William Leahy is based in Halifax, in the eastern province of Nova Scotia. Talking to CBC News, he claimed to have seen a surge in the number of divorces featuring testimony by video link, as a result of couples from widely separated regions meeting online and subsequently marrying.
“You have to have that kind of technical advance in divorce to make up for the technical advance in getting together,” he explained. “You’ll have one person wanting to go all the way back to Texas or California, and the question is where is the child going to reside under those circumstances? When that happens we often have lawsuits that are in part conducted over the internet.”
Canadian family courts are most likely to accept video testimony from witnesses and third parties involving in disputes, Mr Leahy continued.
“It’s very expensive to fly that witness to Nova Scotia, so we’ll set up a video feed so that that witness can testify here in Nova Scotia while remaining in California or Texas. Just a few years ago that was unthinkable.”

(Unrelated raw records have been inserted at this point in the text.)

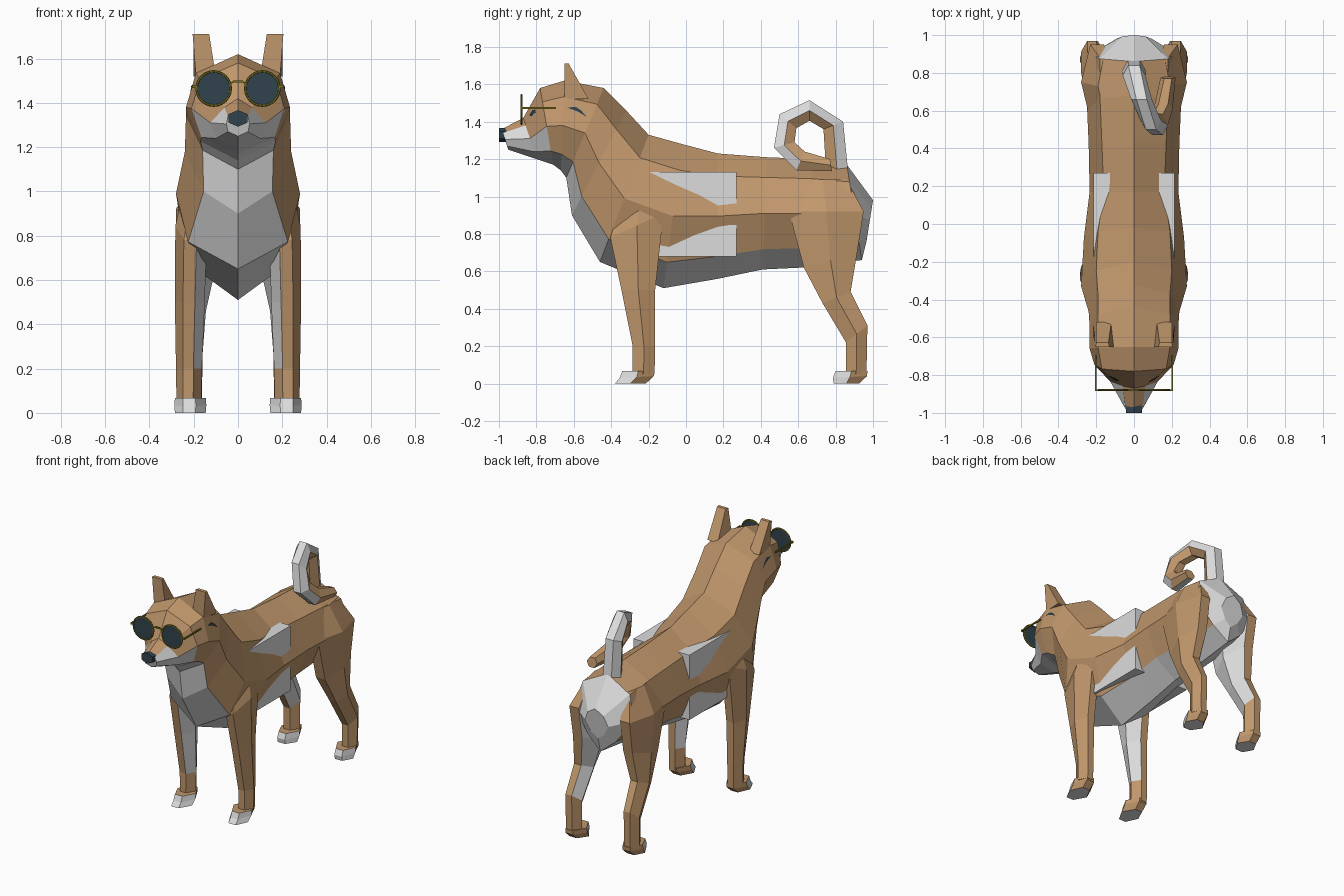
import bpy, bmesh, math
from mathutils import Vector
from mathutils.bvhtree import BVHTree

if "Cube" in bpy.data.objects:
    bpy.data.objects.remove(bpy.data.objects["Cube"])


def material(name, rgb):
    m = bpy.data.materials.new(name)
    m.diffuse_color = (*rgb, 1)
    m.use_nodes = True
    m.node_tree.nodes["Principled BSDF"].inputs["Base Color"].default_value = m.diffuse_color
    return m


TAN = material("tan fur", (0.53, 0.31, 0.15))
WHITE = material("white fur", (0.72, 0.72, 0.72))
DARK = material("dark slate", (0.03, 0.055, 0.075))
GOLD = material("olive gold", (0.19, 0.16, 0.012))
FUR = [TAN, WHITE]


def finish(name, bm, mats):
    bmesh.ops.recalc_face_normals(bm, faces=bm.faces)
    me = bpy.data.meshes.new(name)
    bm.to_mesh(me)
    bm.free()
    for m in mats:
        me.materials.append(m)
    ob = bpy.data.objects.new(name, me)
    bpy.context.collection.objects.link(ob)
    return ob


def loft(name, rings, mats, rule=lambda i, j: 0, caps=(0, 0)):
    """Skin a list of closed rings; rule(section, side) picks the material."""
    bm = bmesh.new()
    vs = [[bm.verts.new(p) for p in r] for r in rings]
    n = len(vs[0])
    for i in range(len(vs) - 1):
        for j in range(n):
            k = (j + 1) % n
            f = bm.faces.new((vs[i][j], vs[i][k], vs[i + 1][k], vs[i + 1][j]))
            f.material_index = rule(i, j)
    for r, c in ((vs[0], caps[0]), (vs[-1], caps[1])):
        bm.faces.new(r).material_index = c
    return finish(name, bm, mats)


def use_material(name, m):
    ob = bpy.context.object
    ob.name = name
    ob.data.materials.append(m)
    return ob


# Head, neck and trunk: top (y, z), bottom (y, z), half widths upper/side/lower
BODY = [
    (-0.985, 1.36, -0.95, 1.25, 0.045, 0.052, 0.045),
    (-0.87, 1.42, -0.80, 1.20, 0.06, 0.125, 0.10),
    (-0.78, 1.58, -0.71, 1.17, 0.17, 0.21, 0.165),
    (-0.65, 1.62, -0.67, 1.14, 0.19, 0.235, 0.17),
    (-0.44, 1.58, -0.64, 1.10, 0.19, 0.235, 0.16),
    (-0.32, 1.46, -0.61, 0.90, 0.19, 0.24, 0.155),
    (-0.20, 1.33, -0.46, 0.65, 0.20, 0.28, 0.225),
    (-0.02, 1.28, -0.12, 0.51, 0.19, 0.265, 0.19),
    (0.17, 1.23, 0.17, 0.56, 0.16, 0.235, 0.16),
    (0.43, 1.21, 0.41, 0.61, 0.17, 0.24, 0.16),
    (0.68, 1.20, 0.62, 0.62, 0.18, 0.25, 0.15),
    (0.86, 1.17, 0.94, 0.66, 0.18, 0.23, 0.11),
    (1.00, 0.98, 0.965, 0.76, 0.06, 0.09, 0.05),
]


def body_ring(ty, tz, by, bz, wu, ws, wl):
    top, bot = Vector((0, ty, tz)), Vector((0, by, bz))
    half = [top.lerp(bot, t) + Vector((w, 0, 0))
            for t, w in ((0.18, wu), (0.5, ws), (0.82, wl))]
    mirrored = [Vector((-p.x, p.y, p.z)) for p in reversed(half)]
    return [top, *half, bot, *mirrored]


def body_colour(i, j):
    strip = min(j, 7 - j)          # 0 = back ... 3 = belly
    first_white = {0: 1, 1: 2, 11: 0}.get(i, 3)
    return int(strip >= first_white)


body = loft("body", [body_ring(*r) for r in BODY], FUR, body_colour, (1, 1))

# White side patches: one block whose corners poke out of the flanks
bpy.ops.mesh.primitive_cube_add(size=1, location=(0, 0.035, 0.905))
bpy.context.object.scale = (0.43, 0.47, 0.45)
use_material("flank_patch", WHITE)


# Legs and feet: six-sided rings (y front, z front, y back, z back, x inner, x outer)
def hex_ring(s, yf, zf, yb, zb, xi, xo):
    w, ym, zm = xo - xi, (yf + yb) / 2, (zf + zb) / 2
    a, b = xi + 0.33 * w, xo - 0.27 * w
    pts = [(xi, ym, zm), (a, yf, zf), (b, yf, zf),
           (xo, ym, zm), (b, yb, zb), (a, yb, zb)]
    return [Vector((s * x, y, z)) for x, y, z in pts]


FRONT = [
    (-0.34, 0.98, -0.14, 1.00, 0.12, 0.25),
    (-0.405, 0.78, -0.12, 0.91, 0.14, 0.283),
    (-0.345, 0.50, -0.165, 0.50, 0.15, 0.285),
    (-0.285, 0.20, -0.165, 0.20, 0.163, 0.28),
    (-0.285, 0.05, -0.168, 0.05, 0.165, 0.278),
]
HIND = [
    (0.60, 1.09, 0.86, 1.09, 0.10, 0.19),
    (0.55, 0.92, 0.95, 0.92, 0.10, 0.28),
    (0.63, 0.62, 0.915, 0.70, 0.10, 0.275),
    (0.73, 0.43, 0.88, 0.49, 0.145, 0.28),
    (0.855, 0.22, 0.97, 0.31, 0.16, 0.28),
    (0.855, 0.05, 0.965, 0.05, 0.163, 0.278),
]
for side, s in (("right", 1), ("left", -1)):
    for part, prof in (("front", FRONT), ("hind", HIND)):
        last = len(prof) - 2
        loft(f"{part}_leg_{side}", [hex_ring(s, *r) for r in prof], FUR,
             lambda i, j: int(j in (0, 5) and i < last))
        y = prof[-1][0]
        foot = [(y - 0.055, 0.068, y + 0.115, 0.068, 0.145, 0.285),
                (y - 0.07, 0.03, y + 0.113, 0.04, 0.143, 0.287),
                (y - 0.095 if part == "front" else y - 0.065, 0,
                 y + 0.07, 0, 0.146, 0.285)]
        loft(f"{part}_foot_{side}", [hex_ring(s, *r) for r in foot], FUR,
             lambda i, j: int(j in (0, 1, 2)), (0, 1))

    # Ears
    quads = [((0.10, -0.65), (0.19, -0.65), (0.20, -0.52), (0.12, -0.52), 1.52),
             ((0.13, -0.65), (0.205, -0.65), (0.20, -0.627), (0.135, -0.627), 1.71)]
    loft(f"ear_{side}", [[(s * x, y, q[4]) for x, y in q[:4]] for q in quads], [TAN])

# Curled tail: outer (y, z), inner (y, z), x, half width
TAIL = [
    (0.87, 1.10, 0.75, 1.12, 0.0, 0.065),
    (0.84, 1.40, 0.735, 1.36, 0.0, 0.06),
    (0.66, 1.515, 0.66, 1.405, 0.04, 0.055),
    (0.50, 1.44, 0.59, 1.365, 0.09, 0.055),
    (0.47, 1.26, 0.58, 1.29, 0.125, 0.055),
    (0.59, 1.14, 0.635, 1.24, 0.155, 0.05),
    (0.78, 1.135, 0.77, 1.20, 0.18, 0.04),
]


def tail_ring(oy, oz, iy, iz, x, w):
    o, n = Vector((x, oy, oz)), Vector((x, iy, iz))
    m, e = (o + n) / 2, Vector((w, 0, 0))
    return [o - e / 2, o + e / 2, m + e, n + e / 2, n - e / 2, m - e]


loft("tail", [tail_ring(*r) for r in TAIL], FUR,
     lambda i, j: int(j == 0 or (j in (1, 5) and i < 5)))

# Nose
bpy.ops.mesh.primitive_cylinder_add(vertices=6, radius=0.05, depth=0.05,
                                    location=(0, -0.975, 1.33),
                                    rotation=(math.pi / 2, 0, math.pi / 2 * 0))
bpy.context.object.scale = (1, 0.75, 1)
use_material("nose", DARK)

# Eye marks and cheek slits: thin plates laid on the head surface
bm = bmesh.new()
bm.from_mesh(body.data)
tree = BVHTree.FromBMesh(bm)
bm.free()


def decal(name, points, direction):
    bm = bmesh.new()
    d = Vector(direction)
    vs = []
    for p in points:
        hit = tree.ray_cast(Vector(p) - d * 2, d)[0]
        vs.append(bm.verts.new(hit - d * 0.006))
    bm.faces.new(vs)
    finish(name, bm, [DARK])


for side, s in (("right", 1), ("left", -1)):
    eye = [(0.075, 1.435), (0.095, 1.46), (0.125, 1.465), (0.135, 1.45), (0.105, 1.43)]
    decal(f"eye_{side}", [(s * x, 0, z) for x, z in eye], (0, 1, 0))
    slit = [(-0.635, 1.475), (-0.59, 1.48), (-0.56, 1.46), (-0.53, 1.425), (-0.58, 1.455)]
    decal(f"cheek_slit_{side}", [(0, y, z) for y, z in slit], (-s, 0, 0))

    # Glasses: lens, rim and temple
    c = (s * 0.11, -0.88, 1.465)
    rot = (math.pi / 2, 0, 0)
    bpy.ops.mesh.primitive_cylinder_add(vertices=24, radius=0.074, depth=0.006,
                                        location=c, rotation=rot)
    use_material(f"lens_{side}", DARK)
    bpy.ops.mesh.primitive_torus_add(major_radius=0.077, minor_radius=0.006,
                                     major_segments=24, minor_segments=6,
                                     location=c, rotation=rot)
    use_material(f"rim_{side}", GOLD)
    bpy.ops.mesh.primitive_cube_add(size=1, location=(s * 0.203, -0.79, 1.474))
    bpy.context.object.scale = (0.008, 0.19, 0.01)
    use_material(f"temple_{side}", GOLD)
    bpy.ops.mesh.primitive_cube_add(size=1, location=(s * 0.195, -0.88, 1.474))
    bpy.context.object.scale = (0.024, 0.01, 0.012)
    use_material(f"hinge_{side}", GOLD)

# Glasses bridge
arch = [(-0.038, 1.482), (-0.02, 1.497), (0.02, 1.497), (0.038, 1.482)]
r = 0.005
loft("bridge", [[(x, -0.88 - r, z - r), (x, -0.88 + r, z - r),
                 (x, -0.88 + r, z + r), (x, -0.88 - r, z + r)] for x, z in arch], [GOLD])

The lawyer’s claims were echoed by law professor Rollie Thompson of nearby Dalhousie University. He said the increasing use of video links in courtrooms raised certain legal questions that still lacked a clear answer.
“Our system of resolution of disputes works on the assumption that both parties are present. Both parties testify, both parties do so in the solemnity and the special conditions of a courtroom. The more you move away from that and allow people to testify by way of cellphone or video conferencing, the more you lose many of those things.”
He cited the courtroom oath, asking whether this has the same meaning when given by someone who is not physically present before the judge.